President Trump made an announcement Sunday morning that has dominated global headlines: “Last night, the United States brought the world’s No. 1 terrorist leader to justice. Abu Bakr al-Baghdadi is dead. He was the founder and leader of ISIS, the most ruthless and violent terror organization anywhere in the world.”
The president explained how al-Baghdadi was killed: “U.S. Special Operations forces executed a dangerous and daring nighttime raid in northwestern Syria and accomplished their mission in grand style.” He added: “The thug who tried so hard to intimidate others spent his last moments in utter fear, in total panic and dread.”
Now al-Baghdadi is dead, and the world is a safer place.
Who was Abu Bakr al-Baghdadi?
Awwad Ibrahim Ali al-Samarra was born and grew up in Samarra, part of the Sunni region of Iraq north of Baghdad. He received undergraduate, Masters, and PhD degrees from the Islamic University in Baghdad. He then changed his last name to al-Baghdadi and took for his first name Abu Bakr, the prophet Muhammad’s father-in-law and successor. He claimed to be a direct descendant of Muhammad.
While a member of al Qaeda in Iraq, he was imprisoned by American forces. Observers believe he was radicalized in prison. After the group’s leader was killed in a US air strike in 2010, al-Baghdadi was elected to succeed him. He broke from al Qaeda in early 2014 and seized land later that year upon which he announced the formation of a “caliphate.”
This was an enormously important step. After Muhammad died in AD 632, his successors (“caliphs” in Arabic) governed from a region they called the “caliphate.” The Muslim Caliphate was abolished by Turkey in 1924; al-Baghdadi’s announcement that he had recreated it gave great credibility to his movement in the eyes of thousands of jihadists around the world.
The first two steps to defeating ISIS
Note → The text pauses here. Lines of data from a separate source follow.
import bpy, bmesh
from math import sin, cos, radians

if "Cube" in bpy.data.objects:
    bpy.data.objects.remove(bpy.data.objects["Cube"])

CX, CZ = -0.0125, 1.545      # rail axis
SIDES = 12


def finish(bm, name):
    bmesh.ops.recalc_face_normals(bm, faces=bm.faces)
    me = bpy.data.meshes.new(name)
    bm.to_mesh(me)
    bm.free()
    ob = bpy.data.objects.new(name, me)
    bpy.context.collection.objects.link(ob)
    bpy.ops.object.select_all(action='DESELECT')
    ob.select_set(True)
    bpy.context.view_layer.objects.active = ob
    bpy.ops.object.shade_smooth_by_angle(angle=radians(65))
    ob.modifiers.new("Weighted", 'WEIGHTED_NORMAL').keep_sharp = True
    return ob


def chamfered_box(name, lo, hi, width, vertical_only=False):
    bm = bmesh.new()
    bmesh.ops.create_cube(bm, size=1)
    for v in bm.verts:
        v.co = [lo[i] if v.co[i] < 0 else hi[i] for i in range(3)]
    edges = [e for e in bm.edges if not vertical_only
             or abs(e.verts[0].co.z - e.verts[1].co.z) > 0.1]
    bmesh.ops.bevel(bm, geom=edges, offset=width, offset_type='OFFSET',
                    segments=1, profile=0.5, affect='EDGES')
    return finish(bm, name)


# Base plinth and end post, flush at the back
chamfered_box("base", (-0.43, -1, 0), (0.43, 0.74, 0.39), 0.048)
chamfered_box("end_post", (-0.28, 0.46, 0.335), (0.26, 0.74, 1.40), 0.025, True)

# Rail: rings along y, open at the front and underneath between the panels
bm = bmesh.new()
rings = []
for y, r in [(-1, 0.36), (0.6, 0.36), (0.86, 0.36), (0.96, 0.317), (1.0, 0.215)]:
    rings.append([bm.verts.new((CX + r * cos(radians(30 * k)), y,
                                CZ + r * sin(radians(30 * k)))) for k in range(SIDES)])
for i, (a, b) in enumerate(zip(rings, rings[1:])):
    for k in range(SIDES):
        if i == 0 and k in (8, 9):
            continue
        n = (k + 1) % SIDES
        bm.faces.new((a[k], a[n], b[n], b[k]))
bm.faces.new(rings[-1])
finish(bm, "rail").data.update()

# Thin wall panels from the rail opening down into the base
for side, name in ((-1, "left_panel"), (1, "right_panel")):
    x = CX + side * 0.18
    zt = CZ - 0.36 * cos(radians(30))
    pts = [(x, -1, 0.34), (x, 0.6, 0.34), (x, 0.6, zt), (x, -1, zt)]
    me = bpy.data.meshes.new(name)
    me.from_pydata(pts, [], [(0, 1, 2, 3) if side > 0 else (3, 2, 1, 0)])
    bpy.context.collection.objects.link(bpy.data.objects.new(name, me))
In Denisson’s 2016 book, The State of Our Nation: 7 Critical Issues, He stated that four steps are necessary to defeat ISIS: (1) Take away its caliphate; (2) apprehend or kill its leader; (3) defeat its ideology; and (4) advance spiritual awakening.
We accomplished the first by defeating ISIS forces defending their caliphate in Iraq and Syria. In March, the final territory held by ISIS was captured by US-backed forces.
However, the second step was vital as well. Every day that al-Baghdadi remained at large, defying the combined might of Western forces, he could claim the protection and sanction of Allah for his life and leadership.
This is why apprehending or killing him was so important. Under his leadership, the so-called Islamic State became the best-funded, most sophisticated terrorist organization we have ever faced. At its height, it controlled territory the size of Great Britain, took in $2 billion in 2014 alone, and governed as many as twelve million people.
Al-Baghdadi will especially be remembered for his cruelty. He repeatedly raped an American NGO worker, Kayla Mueller, then apparently had her killed in early 2015. (The military operation targeting al-Baghdadi was dedicated to her.) He reportedly raped other women as well. He called for ISIS fighters to rape women and slaughter men, women, and children. Many victims were tortured, crucified, burned alive, buried alive, and beheaded on his command.
Defeating their ideology
The first two steps to defeating ISIS have been accomplished but not completed.
As many as eighteen thousand ISIS fighters are still conducting guerrilla attacks across Iraq and Syria, targeting recruits, and amassing a war chest in excess of $400 million. ISIS followers have staged attacks in at least twenty-nine countries and will undoubtedly appoint a successor to al-Baghdadi soon.
This is why the third step—defeating their ideology—is so vital. ISIS is but one expression of a worldview that continues to fuel jihadism around the world.
To summarize: They are convinced that the West has been attacking Islam since the Crusades and especially through our support for Israel. They view all Westerners as complicit in this “attack” on Islam since our taxes and votes support our governments and military forces.
Jihadists therefore believe they must attack us to fulfill their divine mandate of defending and advancing Islam. This ideology is much larger than a single person or group and threatens all non-jihadists anywhere in the world.
Advancing spiritual awakening
Then we can join him in this global awakening by praying daily for Muslims to see visions of Jesus and come to faith in him. We can ask God to help us share Christ with Muslims we know. And we can commit ourselves to being culture-changing Christians in America as salt and light for the Muslim world (Matthew 5:13–16).
US special forces risked their lives Saturday night to bring Abu Bakr al-Baghdadi to justice. What price will we pay to lead his followers to Jesus?
Postscript: By Dennison.